• _What to do_:
Could you set down exactly the lines of the data below, starting at the one that holds "ob.location = (0, CY, CZ)" and ending at the one that holds "for r in (EDGE_R", both included, and only those?

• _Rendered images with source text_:
== Segment start ==

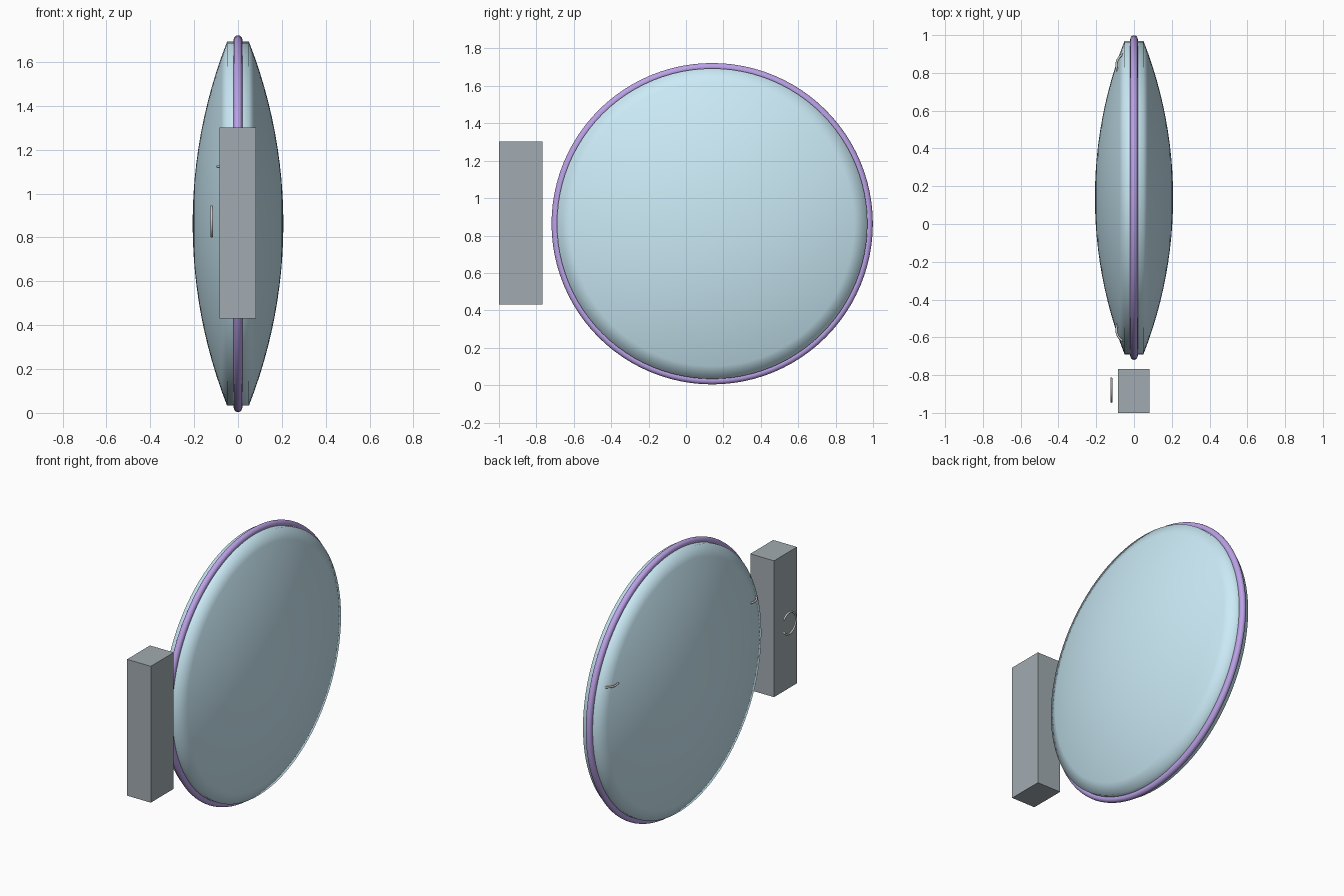
import bpy, bmesh
from math import sin, cos, pi, sqrt, radians
from mathutils import Matrix, Vector

if "Cube" in bpy.data.objects:
    bpy.data.objects.remove(bpy.data.objects["Cube"])

CY, CZ = 0.14, 0.863          # disc centre


def material(name, rgb):
    m = bpy.data.materials.new(name)
    m.diffuse_color = (*rgb, 1)
    m.use_nodes = True
    m.node_tree.nodes["Principled BSDF"].inputs["Base Color"].default_value = m.diffuse_color
    return m


def make_object(name, bm, mat=None, smooth=True):
    bmesh.ops.recalc_face_normals(bm, faces=bm.faces)
    for f in bm.faces:
        f.smooth = smooth
    mesh = bpy.data.meshes.new(name)
    bm.to_mesh(mesh)
    bm.free()
    ob = bpy.data.objects.new(name, mesh)
    bpy.context.collection.objects.link(ob)
    if mat:
        mesh.materials.append(mat)
    return ob


def lathe_x(name, profile, mat, closed=False, steps=96):
    """Spin an (x, radius) profile around the x axis."""
    bm = bmesh.new()
    vs = [bm.verts.new((x, 0, r)) for x, r in profile]
    es = [bm.edges.new(p) for p in zip(vs, vs[1:])]
    if closed:
        es.append(bm.edges.new((vs[-1], vs[0])))
    bmesh.ops.spin(bm, geom=vs + es, cent=(0, 0, 0), axis=(1, 0, 0),
                   angle=2 * pi, steps=steps, use_duplicate=False)
    bmesh.ops.remove_doubles(bm, verts=bm.verts, dist=1e-4)
    ob = make_object(name, bm, mat)
    ob.location = (0, CY, CZ)
    return ob


def open_ring(name, centre, major, minor, gap, rot):
    """C-shaped ring in the local xy plane, opening towards local +x."""
    bm = bmesh.new()
    n, k = 32, 10
    rings = []
    for i in range(n + 1):
        a = gap + (2 * pi - 2 * gap) * i / n
        rings.append([bm.verts.new(((major + minor * cos(b)) * cos(a),
                                    (major + minor * cos(b)) * sin(a),
                                    minor * sin(b)))
                      for b in (2 * pi * j / k for j in range(k))])
    for r0, r1 in zip(rings, rings[1:]):
        for j in range(k):
            bm.faces.new((r0[j], r0[(j + 1) % k], r1[(j + 1) % k], r1[j]))
    bm.faces.new(rings[0])
    bm.faces.new(rings[-1])
    bmesh.ops.transform(bm, matrix=Matrix.Translation(Vector(centre)) @ rot,
                        verts=bm.verts)
    return make_object(name, bm)


blue = material("light_blue", (0.60, 0.83, 0.93))
purple = material("purple", (0.50, 0.36, 0.80))
slate = material("slate", (0.36, 0.41, 0.44))

# Domed disc: two shallow spherical caps joined by a short rim wall
EDGE_R, EDGE_X, TOP_X = 0.83, 0.05, 0.207
rise = TOP_X - EDGE_X
R = (EDGE_R ** 2 + rise ** 2) / (2 * rise)
cap = [(TOP_X - R + sqrt(R * R - r * r), r)
       for r in (EDGE_R * i / 12 for i in range(13))]
lathe_x("domed_disc", cap + [(-x, r) for x, r in reversed(cap)], blue)

# Round piping around the rim
lathe_x("rim_piping", [(0.02 * cos(a), 0.838 + 0.021 * sin(a))
                       for a in (2 * pi * i / 16 for i in range(16))],
        purple, closed=True)

# Side box
bm = bmesh.new()
bmesh.ops.create_cube(bm, size=1)
bmesh.ops.scale(bm, vec=(0.168, 0.232, 0.872), verts=bm.verts)
bmesh.ops.translate(bm, vec=(-0.001, -0.884, 0.866), verts=bm.verts)
make_object("side_box", bm, slate, smooth=False)

# Upright ring beside the box, open towards the disc
upright = Matrix(((0, 0, 1, 0), (1, 0, 0, 0), (0, 1, 0, 0), (0, 0, 0, 1)))
open_ring("box_ring", (-0.12, -0.873, 0.873), 0.068, 0.006, radians(35), upright)

# Two level rings sunk into the back of the disc
for side, name in ((1, "far"), (-1, "near")):
    open_ring("disc_ring_" + name, (-0.025, CY + side * 0.70, 1.123),
              0.068, 0.006, radians(35), Matrix.Identity(4))
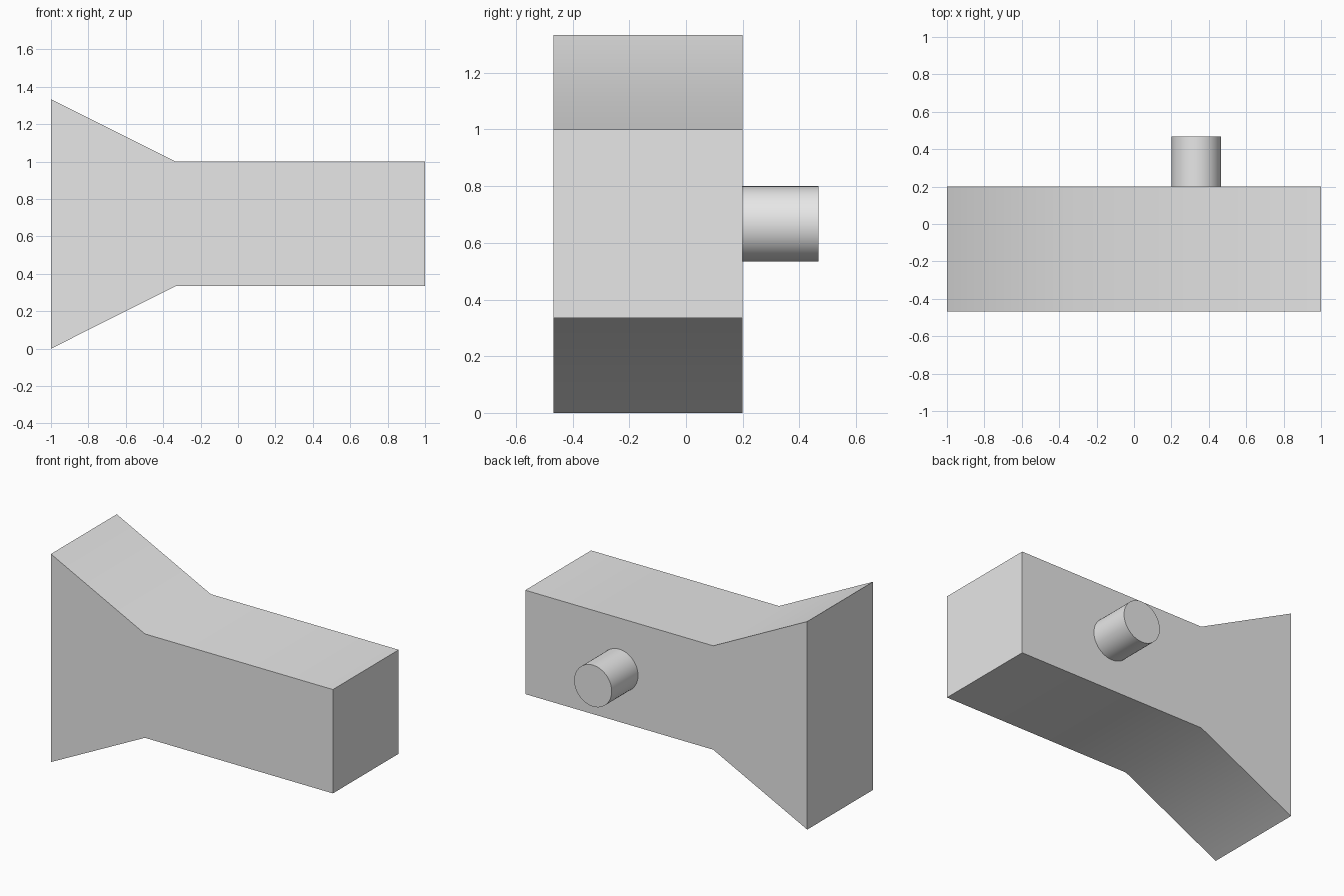
import bpy
import bmesh
from math import radians
from mathutils import Matrix

default_cube = bpy.data.objects.get("Cube")
if default_cube:
    bpy.data.objects.remove(default_cube, do_unlink=True)

# Plain grey material
grey = bpy.data.materials.new("light grey")
grey.use_nodes = True
colour = (0.8, 0.8, 0.8, 1)
grey.diffuse_color = colour
grey.node_tree.nodes["Principled BSDF"].inputs["Base Color"].default_value = colour

FRONT, BACK, END = -0.467, 0.2, 0.467


def finish(name, bm):
    """Turn a bmesh into a smooth-by-angle object."""
    bmesh.ops.recalc_face_normals(bm, faces=bm.faces)
    mesh = bpy.data.meshes.new(name)
    bm.to_mesh(mesh)
    bm.free()
    mesh.materials.append(grey)
    obj = bpy.data.objects.new(name, mesh)
    bpy.context.collection.objects.link(obj)
    bpy.ops.object.select_all(action="DESELECT")
    obj.select_set(True)
    bpy.context.view_layer.objects.active = obj
    bpy.ops.object.shade_smooth_by_angle(angle=radians(30))
    return obj


# Flared body: upper outline mirrored about its mid height, then extruded in depth
mid = 0.667
upper = [(-1, 0.667), (-0.333, 0.333), (1, 0.333)]
outline = [(x, mid + h) for x, h in upper] + [(x, mid - h) for x, h in reversed(upper)]
bm = bmesh.new()
face = bm.faces.new([bm.verts.new((x, FRONT, z)) for x, z in outline])
extruded = bmesh.ops.extrude_face_region(bm, geom=[face])["geom"]
verts = [g for g in extruded if isinstance(g, bmesh.types.BMVert)]
bmesh.ops.translate(bm, verts=verts, vec=(0, BACK - FRONT, 0))
finish("flared_body", bm)

# Round peg on the back
bm = bmesh.new()
place = Matrix.Translation((0.333, (BACK + END) / 2, mid)) @ Matrix.Rotation(radians(90), 4, "X")
bmesh.ops.create_cone(bm, cap_ends=True, segments=48, radius1=0.133, radius2=0.133,
                      depth=END - BACK, matrix=place)
finish("back_peg", bm)
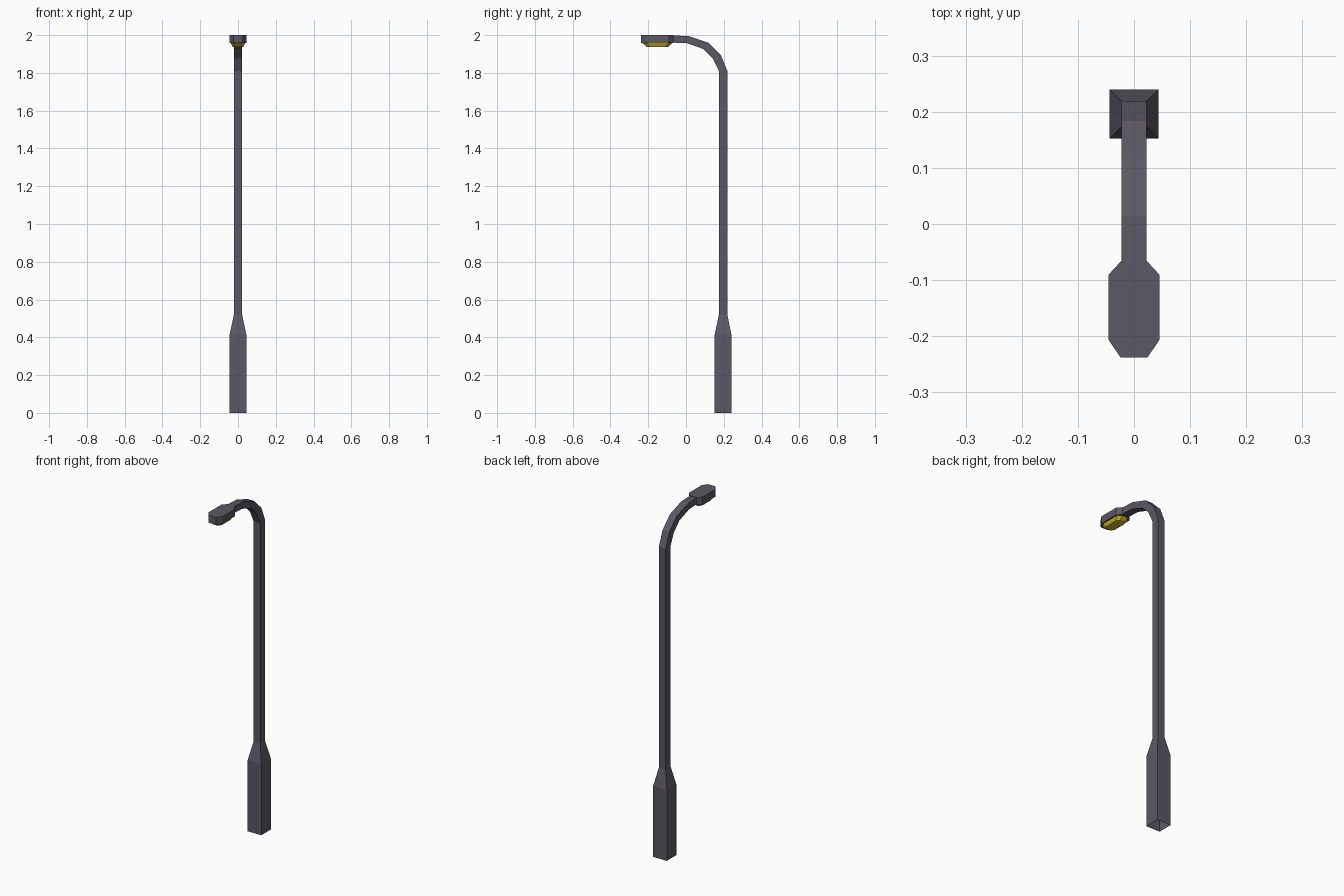
import bpy, bmesh

if "Cube" in bpy.data.objects:
    bpy.data.objects.remove(bpy.data.objects["Cube"])


def material(name, rgb):
    m = bpy.data.materials.new(name)
    m.diffuse_color = (*rgb, 1)
    m.use_nodes = True
    m.node_tree.nodes["Principled BSDF"].inputs["Base Color"].default_value = m.diffuse_color
    return m


def loft(name, rings, mat, cap_start=False, cap_end=False):
    """Skin a list of equal-length point rings with flat quads."""
    bm = bmesh.new()
    vs = [[bm.verts.new(p) for p in r] for r in rings]
    n = len(rings[0])
    for a, b in zip(vs, vs[1:]):
        for i in range(n):
            j = (i + 1) % n
            bm.faces.new((a[i], a[j], b[j], b[i]))
    if cap_start:
        bm.faces.new(vs[0][::-1])
    if cap_end:
        bm.faces.new(vs[-1])
    bmesh.ops.recalc_face_normals(bm, faces=bm.faces)
    me = bpy.data.meshes.new(name)
    bm.to_mesh(me)
    bm.free()
    me.materials.append(mat)
    ob = bpy.data.objects.new(name, me)
    bpy.context.collection.objects.link(ob)
    return ob


metal = material("dark_metal", (0.105, 0.098, 0.125))
glow = material("yellow_lens", (0.65, 0.5, 0.02))

# Pole: wide square base, taper, shaft, then the bend.
# Each section is (half width, outer y, outer z, inner y, inner z)
sections = [
    (0.044, 0.240, 0.00, 0.152, 0.00),
    (0.044, 0.240, 0.415, 0.152, 0.415),
    (0.022, 0.219, 0.52, 0.174, 0.52),
    (0.022, 0.219, 1.81, 0.174, 1.81),
    (0.022, 0.184, 1.895, 0.142, 1.877),
    (0.022, 0.118, 1.96, 0.093, 1.926),
    (0.022, 0.014, 1.995, 0.006, 1.957),
    (0.022, -0.067, 1.998, -0.067, 1.960),
]
loft("pole", [[(-w, oy, oz), (w, oy, oz), (w, iy, iz), (-w, iy, iz)]
              for w, oy, oz, iy, iz in sections], metal)

# Lamp head: elongated octagon, mirrored across x
half = [(0.022, -0.065), (0.045, -0.090), (0.045, -0.207), (0.024, -0.238)]
outline = half + [(-x, y) for x, y in reversed(half)]
CY = -0.15


def ring(sx, sy, z):
    return [(x * sx, CY + (y - CY) * sy, z) for x, y in outline]


loft("lamp_head", [ring(1, 1, 1.957), ring(1, 1, 2.0)], metal, True, True)

# Lens: shallow tapered tray under the head
loft("lens", [ring(0.84, 0.9, 1.957), ring(0.62, 0.66, 1.938)], glow, False, True)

== Segment end ==

• _Exercise output_:
    ob.location = (0, CY, CZ)
    return ob


def open_ring(name, centre, major, minor, gap, rot):
    """C-shaped ring in the local xy plane, opening towards local +x."""
    bm = bmesh.new()
    n, k = 32, 10
    rings = []
    for i in range(n + 1):
        a = gap + (2 * pi - 2 * gap) * i / n
        rings.append([bm.verts.new(((major + minor * cos(b)) * cos(a),
                                    (major + minor * cos(b)) * sin(a),
                                    minor * sin(b)))
                      for b in (2 * pi * j / k for j in range(k))])
    for r0, r1 in zip(rings, rings[1:]):
        for j in range(k):
            bm.faces.new((r0[j], r0[(j + 1) % k], r1[(j + 1) % k], r1[j]))
    bm.faces.new(rings[0])
    bm.faces.new(rings[-1])
    bmesh.ops.transform(bm, matrix=Matrix.Translation(Vector(centre)) @ rot,
                        verts=bm.verts)
    return make_object(name, bm)


blue = material("light_blue", (0.60, 0.83, 0.93))
purple = material("purple", (0.50, 0.36, 0.80))
slate = material("slate", (0.36, 0.41, 0.44))

# Domed disc: two shallow spherical caps joined by a short rim wall
EDGE_R, EDGE_X, TOP_X = 0.83, 0.05, 0.207
rise = TOP_X - EDGE_X
R = (EDGE_R ** 2 + rise ** 2) / (2 * rise)
cap = [(TOP_X - R + sqrt(R * R - r * r), r)
       for r in (EDGE_R * i / 12 for i in range(13))]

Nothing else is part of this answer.